International law has had its go at the waters of the South China Sea, and what a magnificent splash.
The ruling from The Hague on 12 July was surprisingly definitive. As Mira Rapp-Hooper comments: ‘The tribunal ruled in favour of the Philippines on almost every count, declaring nearly all of China’s maritime claims in the region invalid under international law…China’s defeat was so crushing that it has left Beijing few ways to save face.’
The law has spoken; the trouble is the binding judgement has no enforcement mechanism. We are back to the tides and currents of politics and diplomacy and strategy. China has been embarrassed but it hasn’t blushed. Or blinked. Two months since the ruling, Sam Bateman’s judgement is that the decision ‘likely won’t have any great lasting political or strategic impact on the region.’
That was the backdrop to a South China Sea conference at the Australian Defence Force Academy in Canberra, run by UNSW Canberra, the Diplomatic Academy of Vietnam and the Japan Institute of International Affairs.
Discussing China’s response to the ruling, ADFA’s Dr Jian Zhang says Beijing mounted a major media war, directed as much at its own people as the international audience: ‘They successfully convinced the Chinese public that the tribunal ruling is illegal and it was brought in by the United States, and [that] China made the right decision not to participate.
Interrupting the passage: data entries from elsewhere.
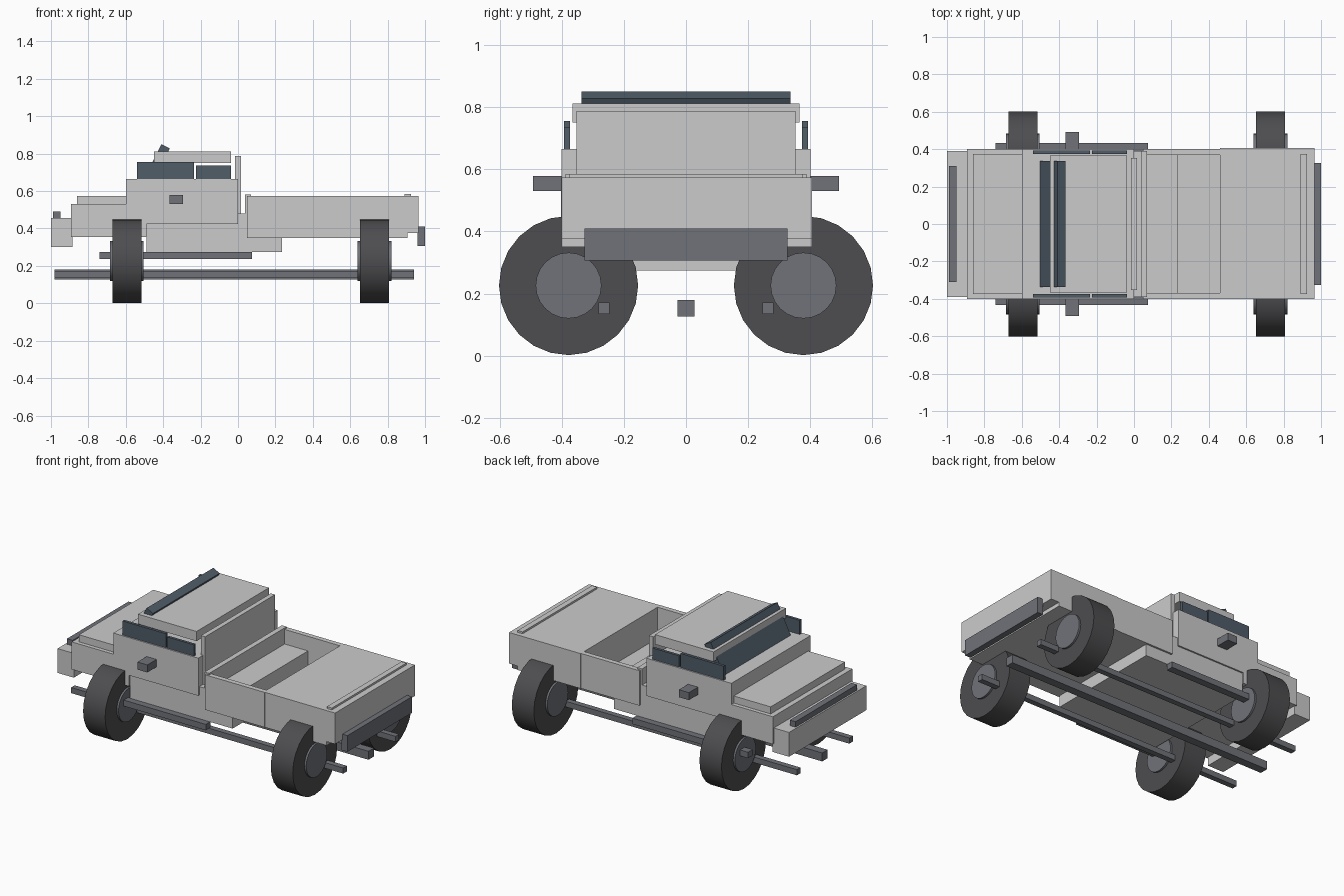
import bpy
from math import atan2, pi

if "Cube" in bpy.data.objects:
    bpy.data.objects.remove(bpy.data.objects["Cube"])


def material(name, rgb):
    m = bpy.data.materials.new(name)
    m.diffuse_color = (*rgb, 1)
    m.use_nodes = True
    m.node_tree.nodes["Principled BSDF"].inputs["Base Color"].default_value = m.diffuse_color
    return m


GLASS = material("dark_glass", (0.08, 0.11, 0.14))
RUBBER = material("rubber", (0.075, 0.075, 0.08))
TRIM = material("grey_trim", (0.16, 0.17, 0.19))


def box(name, x, y, z, mat=None):
    """Box from (min, max) ranges on each axis."""
    bpy.ops.mesh.primitive_cube_add(size=1, location=[sum(r) / 2 for r in (x, y, z)])
    ob = bpy.context.object
    ob.name = name
    ob.scale = [r[1] - r[0] for r in (x, y, z)]
    bpy.ops.object.transform_apply(location=False, rotation=False)
    if mat:
        ob.data.materials.append(mat)
    return ob


def pair(name, x, y, z, mat=None):
    """The same box on both sides of the truck."""
    box(name + "_right", x, (-y[1], -y[0]), z, mat)
    box(name + "_left", x, y, z, mat)


def disc(name, x, y, z, radius, width, mat):
    bpy.ops.mesh.primitive_cylinder_add(vertices=24, radius=radius, depth=width,
                                        location=(x, y, z), rotation=(0, pi / 2, 0))
    ob = bpy.context.object
    ob.name = name
    ob.data.materials.append(mat)
    bpy.ops.object.shade_smooth_by_angle()


# Nose: front panel, grille bar, hood
box("front_panel", (-1, -0.885), (-0.39, 0.39), (0.3, 0.455))
box("grille_bar", (-0.99, -0.95), (-0.31, 0.31), (0.45, 0.49), TRIM)
box("front_body", (-0.893, -0.49), (-0.4, 0.4), (0.355, 0.53))
box("hood", (-0.86, -0.59), (-0.375, 0.375), (0.52, 0.575))

# Cab: body, lower tub, back panel, roof
box("cab_body", (-0.6, 0), (-0.4, 0.4), (0.425, 0.665))
box("lower_body", (-0.49, 0.235), (-0.39, 0.39), (0.275, 0.48))
box("cab_back_panel", (-0.015, 0.015), (-0.352, 0.352), (0.47, 0.787))
box("roof", (-0.45, -0.037), (-0.365, 0.365), (0.75, 0.812))

# Windows
pair("front_side_window", (-0.54, -0.235), (0.374, 0.392), (0.655, 0.755), GLASS)
pair("rear_side_window", (-0.225, -0.037), (0.374, 0.392), (0.655, 0.737), GLASS)
shield = box("windshield", (-0.471, -0.421), (-0.336, 0.336), (0.593, 0.853), GLASS)
shield.rotation_euler.y = atan2(0.45, 0.89)

# Load bed: solid rear deck with an open well in front
box("bed_deck", (0.46, 0.905), (-0.4, 0.405), (0.35, 0.573))
box("tailgate", (0.9, 0.965), (-0.4, 0.405), (0.375, 0.573))
box("tailgate_ridge", (0.89, 0.925), (-0.375, 0.375), (0.565, 0.585))
pair("bed_wall", (0.047, 0.47), (0.37, 0.402), (0.35, 0.573))
box("bed_floor", (0.047, 0.47), (-0.38, 0.38), (0.35, 0.375))
box("bed_front_wall", (0.037, 0.07), (-0.39, 0.39), (0.425, 0.583))

# Bumper, mirrors, running boards
box("rear_bumper", (0.96, 1), (-0.326, 0.326), (0.307, 0.41), TRIM)
pair("mirror", (-0.365, -0.295), (0.39, 0.492), (0.53, 0.578), TRIM)
pair("running_board", (-0.74, 0.075), (0.385, 0.432), (0.237, 0.275), TRIM)

# Chassis rails
box("centre_rail", (-0.98, 0.94), (-0.027, 0.027), (0.126, 0.18), TRIM)
pair("side_rail", (-0.98, 0.94), (0.246, 0.282), (0.135, 0.171), TRIM)

# Wheels, turned so their axles run along x
for end, x in (("front", -0.594), ("rear", 0.73)):
    for side, y in (("right", -0.378), ("left", 0.378)):
        disc(f"{end}_{side}_tyre", x, y, 0.226, 0.224, 0.155, RUBBER)
        disc(f"{end}_{side}_hub", x, y, 0.226, 0.106, 0.18, TRIM)
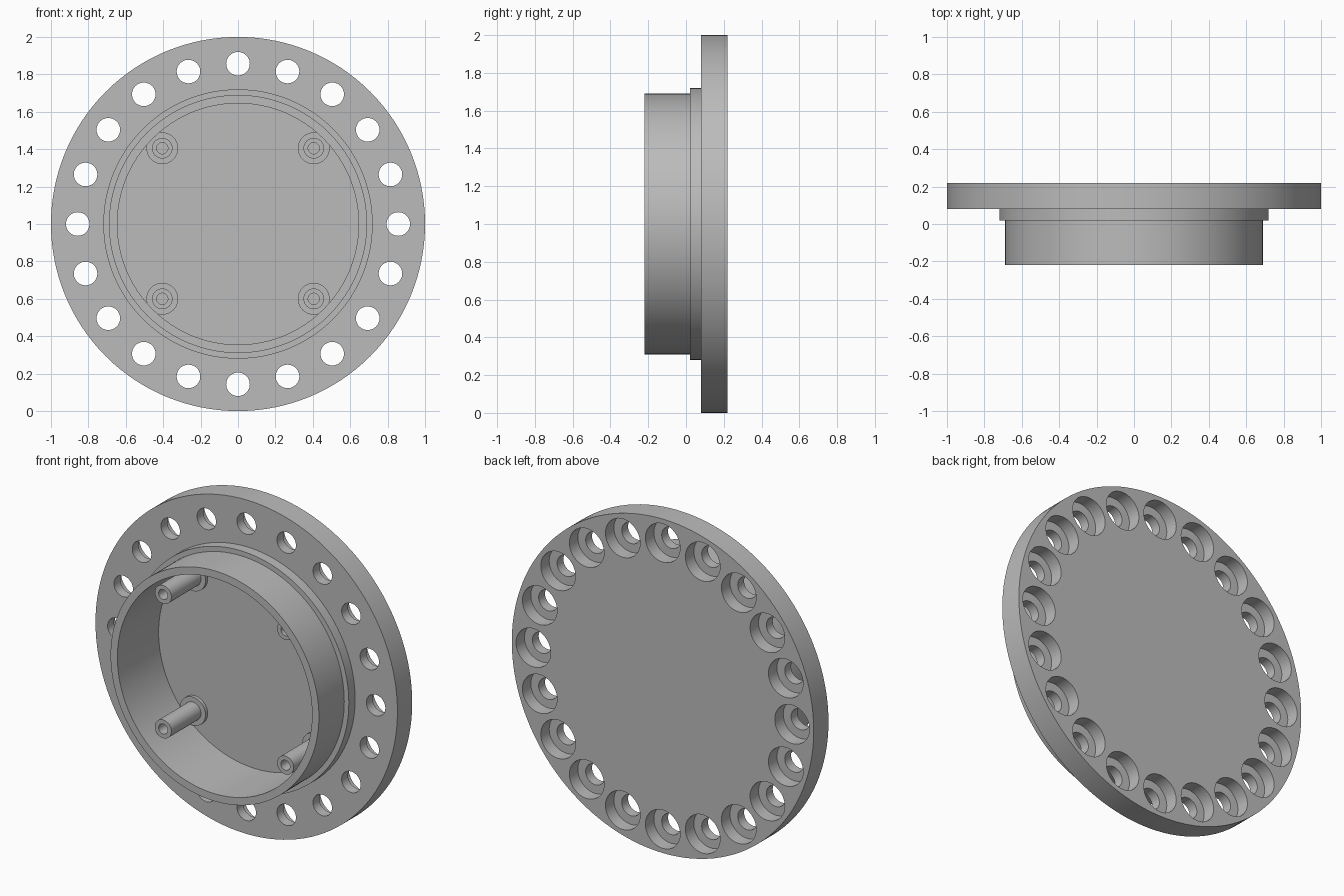
import bpy, bmesh
from math import sin, cos, pi

cube = bpy.data.objects.get("Cube")
if cube:
    bpy.data.objects.remove(cube)

grey = bpy.data.materials.new("plain_grey")
grey.use_nodes = True
colour = (0.5, 0.5, 0.5, 1)
grey.diffuse_color = colour
grey.node_tree.nodes["Principled BSDF"].inputs["Base Color"].default_value = colour


def turned(name, profile, centres, segments):
    """Turn a (radius, y) profile about the y axis at each (x, z) centre; cap both ends."""
    bm = bmesh.new()
    for cx, cz in centres:
        rings = []
        for r, y in profile:
            rings.append([bm.verts.new((cx + r * cos(2 * pi * i / segments), y,
                                        cz + r * sin(2 * pi * i / segments)))
                          for i in range(segments)])
        for a, b in zip(rings, rings[1:]):
            for i in range(segments):
                j = (i + 1) % segments
                bm.faces.new((a[i], a[j], b[j], b[i]))
        bm.faces.new(rings[0])
        bm.faces.new(rings[-1])
    bmesh.ops.recalc_face_normals(bm, faces=bm.faces)
    mesh = bpy.data.meshes.new(name)
    bm.to_mesh(mesh)
    bm.free()
    mesh.materials.append(grey)
    obj = bpy.data.objects.new(name, mesh)
    bpy.context.collection.objects.link(obj)
    return obj


def smooth(obj):
    bpy.ops.object.select_all(action='DESELECT')
    obj.select_set(True)
    bpy.context.view_layer.objects.active = obj
    bpy.ops.object.shade_smooth_by_angle(angle=pi / 6)


FRONT, BACK, FLOOR = -0.22, 0.22, 0.17

# Flange, stepped collar and hollow cup in one turned body
body = turned("flanged_cup", [
    (0.645, FLOOR), (0.645, FRONT), (0.69, FRONT), (0.69, 0.02),
    (0.72, 0.02), (0.72, 0.08), (1, 0.08), (1, BACK)], [(0, 1)], 128)

# Ring of bolt holes, counterbored from the back
bolts = [(0.857 * sin(k * pi / 10), 1 + 0.857 * cos(k * pi / 10)) for k in range(20)]
cutter = turned("bolt_hole_cutter", [
    (0.063, 0.03), (0.063, 0.14), (0.115, 0.14), (0.115, 0.3)], bolts, 40)
cutter.hide_render = True
cut = body.modifiers.new("bolt_holes", 'BOOLEAN')
cut.operation, cut.solver, cut.object = 'DIFFERENCE', 'EXACT', cutter
bpy.context.view_layer.objects.active = body
bpy.ops.object.modifier_apply(modifier=cut.name)
bpy.data.objects.remove(cutter)
smooth(body)

# Four hollow standoffs with a low boss at the foot
for side, x in (("right", -0.405), ("left", 0.405)):
    for level, z in (("lower", 0.6), ("upper", 1.405)):
        post = turned(f"{level}_{side}_standoff", [
            (0.03, 0.1), (0.03, -0.13), (0.055, -0.13), (0.055, 0.15),
            (0.085, 0.15), (0.085, FLOOR + 0.01)], [(x, z)], 40)
        smooth(post)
They did this well because in the current political environment it’s very hard for dissenting views to be expressed.’
Zhang says Beijing has never made a statement claiming the SCS as a core national interest: ‘China’s government hasn’t decided that issue yet. There’s some debate about how important the SCS is becoming. Its importance is not because of material resources but because of the US intervention.’
If SCS isn’t core, it has become a helluva big interest, driven by China’s bullying and ‘island’ building. Asia’s strategic temperature has risen. In the first decade of the 21st century, China’s ‘peaceful rise’ was embraced by Asia—Beijing basked in bouquets. This decade is all thorn and no rose. China makes the argument for the US rebalance better than anything said by Washington.
Richard Bitzinger, of the S. Rajaratnam School of International Studies, remembers that when he arrived in Singapore in 2006 the region assumed that the SCS had been finessed, even solved:
‘Somehow it wasn’t important any more as a security problem, because everybody agreed to disagree. The idea being, therefore, that everybody was going to play nice and not try to make things worse. That was the case for a long time. Over the last five years we have seen all that thrown out.’
Bitzinger quotes a view within the US Navy that China wants to make the SCS a ‘strategic choke point.’ And what a choke point; Bitzinger cites the estimate that SCS shipping traffic equals three Suez Canals and 5 Panama Canals.
Is the push and shove all about the SCS, or has it become a proxy play for a bigger regional struggle? Both answers apply—this is about who rules in the SCS and who writes the rules.
Bitzinger says Beijing created a sovereignty touchstone:
‘The SCS is important because China has made it important. If there was no oil or gas worth fighting for, if all the fish died and people found alternative shipping routes, China would still want it. It’s become a political manhood issue. They have made it such an issue that to back away from it would be almost impossible for them.’
While Beijing has turned the SCS into a first order issue, Washington still has trouble ordering its responses. Zack Cooper, from Washington’s Center for Strategic and International Studies, told the conference that US strategy toward China hasn’t failed—because the US doesn’t have a strategy.
Cooper describes four schools of US China policy:
- Primacy: using the US military to contain China. Primacy advocates use a pessimistic, zero-sum lens, believing ‘a rising China presents an unavoidable threat to US interests and is likely to trigger a major conflict.’ Primacy is often likened to informal empire or hegemony.
- Balance: using alliances to build coalitions against China. Balancers, Cooper says, believe the US must share power with like-minded states in Asia. ‘The difference between balancers and primacists is in their assessment of the US ability to meet the China challenge alone. Balancers tend to agree with the National Intelligence Council, which in 2012 announced the end of the US “unipolar moment”.
- Concert: using diplomacy to accommodate China. The concert school seeks a ‘Chimerican’ G2 because it’s ‘optimistic about Chinese intentions but pessimistic about power trends.’ The US and China would agree to share power through limited accommodation and strategic reassurance. The G2 is the concert (or condominium) that dare not speak its name, chiming with President Xi’s call for a ‘new model of great power relations’.
- Integration: using institutions to assimilate China. The model of optimists about ‘both Chinese intentions and the trajectory of Chinese power.’ The responsible stakeholder argument is that China is well served by the current international system; it’s better to integrate China into an existing system made by the US than try to negotiate a new order with Beijing.
Whether US leaders want to contain, balance, accommodate or integrate, Cooper concludes, ‘largely depends on their views of Chinese intentions and power trajectories.’ That brings us back to Southeast Asia’s strategic laboratory—the SCS as test and display of Beijing’s aims and actions.